- Type : GP
- Profile : 6/2 - Role Model / Hermit
- Definition : Single
- Incarnation Cross : LAX Limitation 2
English lawyer and antiquary who printed facsimiles of rare publications of which only one copy was known. These ranged from The Cobler of Canterburie (1608, 1862) to Nicholas Breton's The Passionate Shepherd (1877).
He was the third son of Peter Aimé Ouvry, and nephew-in-law of John Payne Collier. Admitted a solicitor in 1837, he became a partner in the firm of Robinson, King, & Ouvry, in Tokenhouse Yard; later he joined the firm of his brother-in-law, the Messrs. Farrers, at 66 Lincoln's Inn Fields. Among his clients was Charles Dickens, and Ouvry acted for him in his separation from Catherine Dickens. Dickens, also a friend, depicted him in Household Words as "Mr. Undery".
On 24 February 1848 Ouvry was elected fellow of the Society of Antiquaries of London, and was placed on the council of the society in 1850. For twenty years (1854–1874) he filled the office of treasurer. On his resignation he was made vice-president, and on 4 January 1876 was unanimously elected president. He retired in 1878. He presented the society with valuable books, and a portrait of William Oldys.
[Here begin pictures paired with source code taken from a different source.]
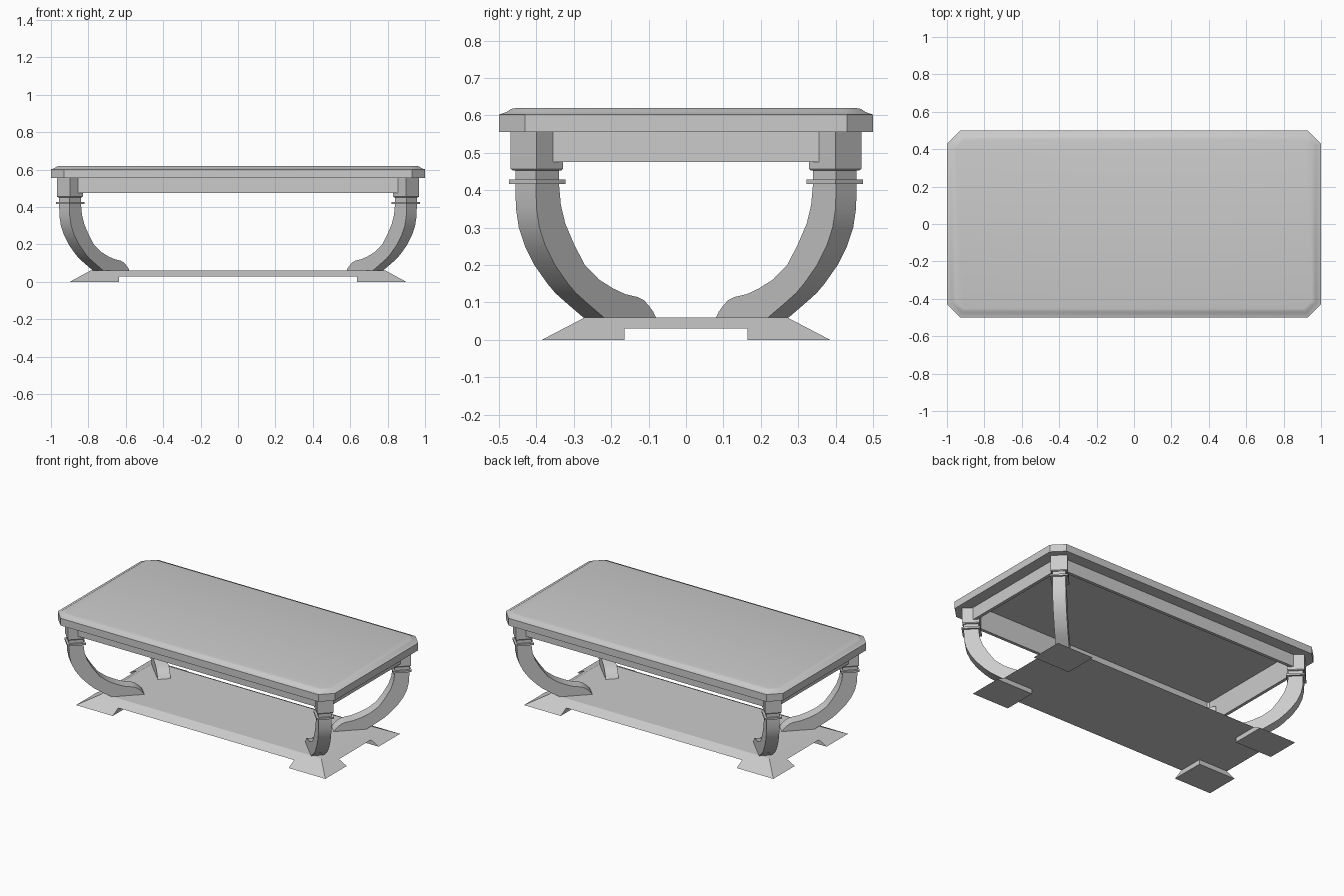
import bpy, bmesh, math
from mathutils import Vector

if "Cube" in bpy.data.objects:
    bpy.data.objects.remove(bpy.data.objects["Cube"])

R = math.sqrt(0.5)


def loft(name, loops, caps=True, closed=False, smooth=0, signs=((1, 1),)):
    """Skin a list of equal-length loops, repeated for each (sx, sy) mirror."""
    bm = bmesh.new()
    for sx, sy in signs:
        rings = [[bm.verts.new((p[0] * sx, p[1] * sy, p[2])) for p in lp] for lp in loops]
        pairs = list(zip(rings, rings[1:]))
        if closed:
            pairs.append((rings[-1], rings[0]))
        for a, b in pairs:
            n = len(a)
            for i in range(n):
                j = (i + 1) % n
                bm.faces.new((a[i], a[j], b[j], b[i]))
        if caps:
            bm.faces.new(rings[0][::-1])
            bm.faces.new(rings[-1])
    bmesh.ops.recalc_face_normals(bm, faces=bm.faces[:])
    me = bpy.data.meshes.new(name)
    bm.to_mesh(me)
    bm.free()
    ob = bpy.data.objects.new(name, me)
    bpy.context.collection.objects.link(ob)
    if smooth:
        bpy.context.view_layer.objects.active = ob
        ob.select_set(True)
        bpy.ops.object.shade_smooth_by_angle(angle=math.radians(smooth))
        ob.select_set(False)
    return ob


def rect(x0, x1, y0, y1, z):
    return [(x0, y0, z), (x1, y0, z), (x1, y1, z), (x0, y1, z)]


def box_loop(hx, hy, z):
    return rect(-hx, hx, -hy, hy, z)


def octagon(hx, hy, c, z):
    return [(hx - c, -hy, z), (hx, -hy + c, z), (hx, hy - c, z), (hx - c, hy, z),
            (-hx + c, hy, z), (-hx, hy - c, z), (-hx, -hy + c, z), (-hx + c, -hy, z)]


def diamond(t, w, d, z):
    """Rectangle turned 45 degrees; t = y of the outer face centre on the leg diagonal."""
    o = Vector((t + 0.5, t))
    out, side = Vector((R, R)), Vector((R, -R))
    pts = [o + side * w / 2, o - side * w / 2,
           o - side * w / 2 - out * d, o + side * w / 2 - out * d]
    return [(p.x, p.y, z) for p in pts]


corners = [(sx, sy) for sx in (1, -1) for sy in (1, -1)]

# Table top: clipped corners, moulded edge, recessed underside
edge = [(0, 0.555), (0, 0.602), (0.01, 0.605), (0.022, 0.610), (0.032, 0.617), (0.048, 0.62)]
top = [octagon(0.905, 0.405, 0.01, 0.617), octagon(0.905, 0.405, 0.01, 0.555)]
top += [octagon(1 - i, 0.5 - i, 0.07 - 0.586 * i, z) for i, z in edge]
loft("table_top", top, smooth=35)

# Apron frame
loft("apron", [box_loop(0.925, 0.425, 0.475), box_loop(0.925, 0.425, 0.556),
               box_loop(0.905, 0.405, 0.556), box_loop(0.905, 0.405, 0.475)],
     caps=False, closed=True)

# Corner blocks with a small eased bottom edge
loft("leg_block", [diamond(0.431, 0.09, 0.092, 0.452), diamond(0.434, 0.098, 0.1, 0.457),
                   diamond(0.434, 0.098, 0.1, 0.556)], signs=corners)

# Collar ring around each leg
loft("leg_collar", [diamond(0.437, 0.104, 0.111, 0.417), diamond(0.437, 0.104, 0.111, 0.428)],
     signs=corners)

# Curved legs: silhouette in the diagonal plane (t, z), given thickness across it
outer = [(0.4285, 0.455), (0.4285, 0.40), (0.427, 0.35), (0.4195, 0.30), (0.403, 0.25),
         (0.378, 0.20), (0.343, 0.15), (0.322, 0.125), (0.294, 0.10), (0.2475, 0.06)]
inner = [(0.108, 0.06), (0.115, 0.075), (0.126, 0.09), (0.139, 0.105), (0.156, 0.114),
         (0.19, 0.122), (0.222, 0.137), (0.26, 0.161), (0.298, 0.20), (0.326, 0.254),
         (0.350, 0.31), (0.362, 0.36), (0.3665, 0.41), (0.3665, 0.455)]
h = 0.0275
sides = [[(t + 0.5 + s * h, t - s * h, z) for t, z in outer + inner] for s in (1, -1)]
loft("curved_leg", sides, smooth=30, signs=corners)

# Base shelf with sloping edges
loft("base_shelf", [box_loop(0.845, 0.3275, 0.03), box_loop(0.79, 0.27, 0.06)])

# Sloping feet under the shelf corners
loft("base_foot", [rect(0.635, 0.9, 0.165, 0.385, 0),
                   rect(0.635, 0.845, 0.165, 0.3275, 0.03)], signs=corners)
Ouvry was also a member of the Weavers' Company, one of the treasurers of the Royal Literary Fund, and a member of other literary societies. He died suddenly at 12 Queen Anne Street, London on 26 June 1881, and was buried at Acton. His library of manuscripts, autograph letters, and printed books, including the first four folios of Shakespeare, was sold in April 1882, and produced over £6,000. A catalogue of his collection of old ballads, compiled by Thomas William Newton, was printed in 1887.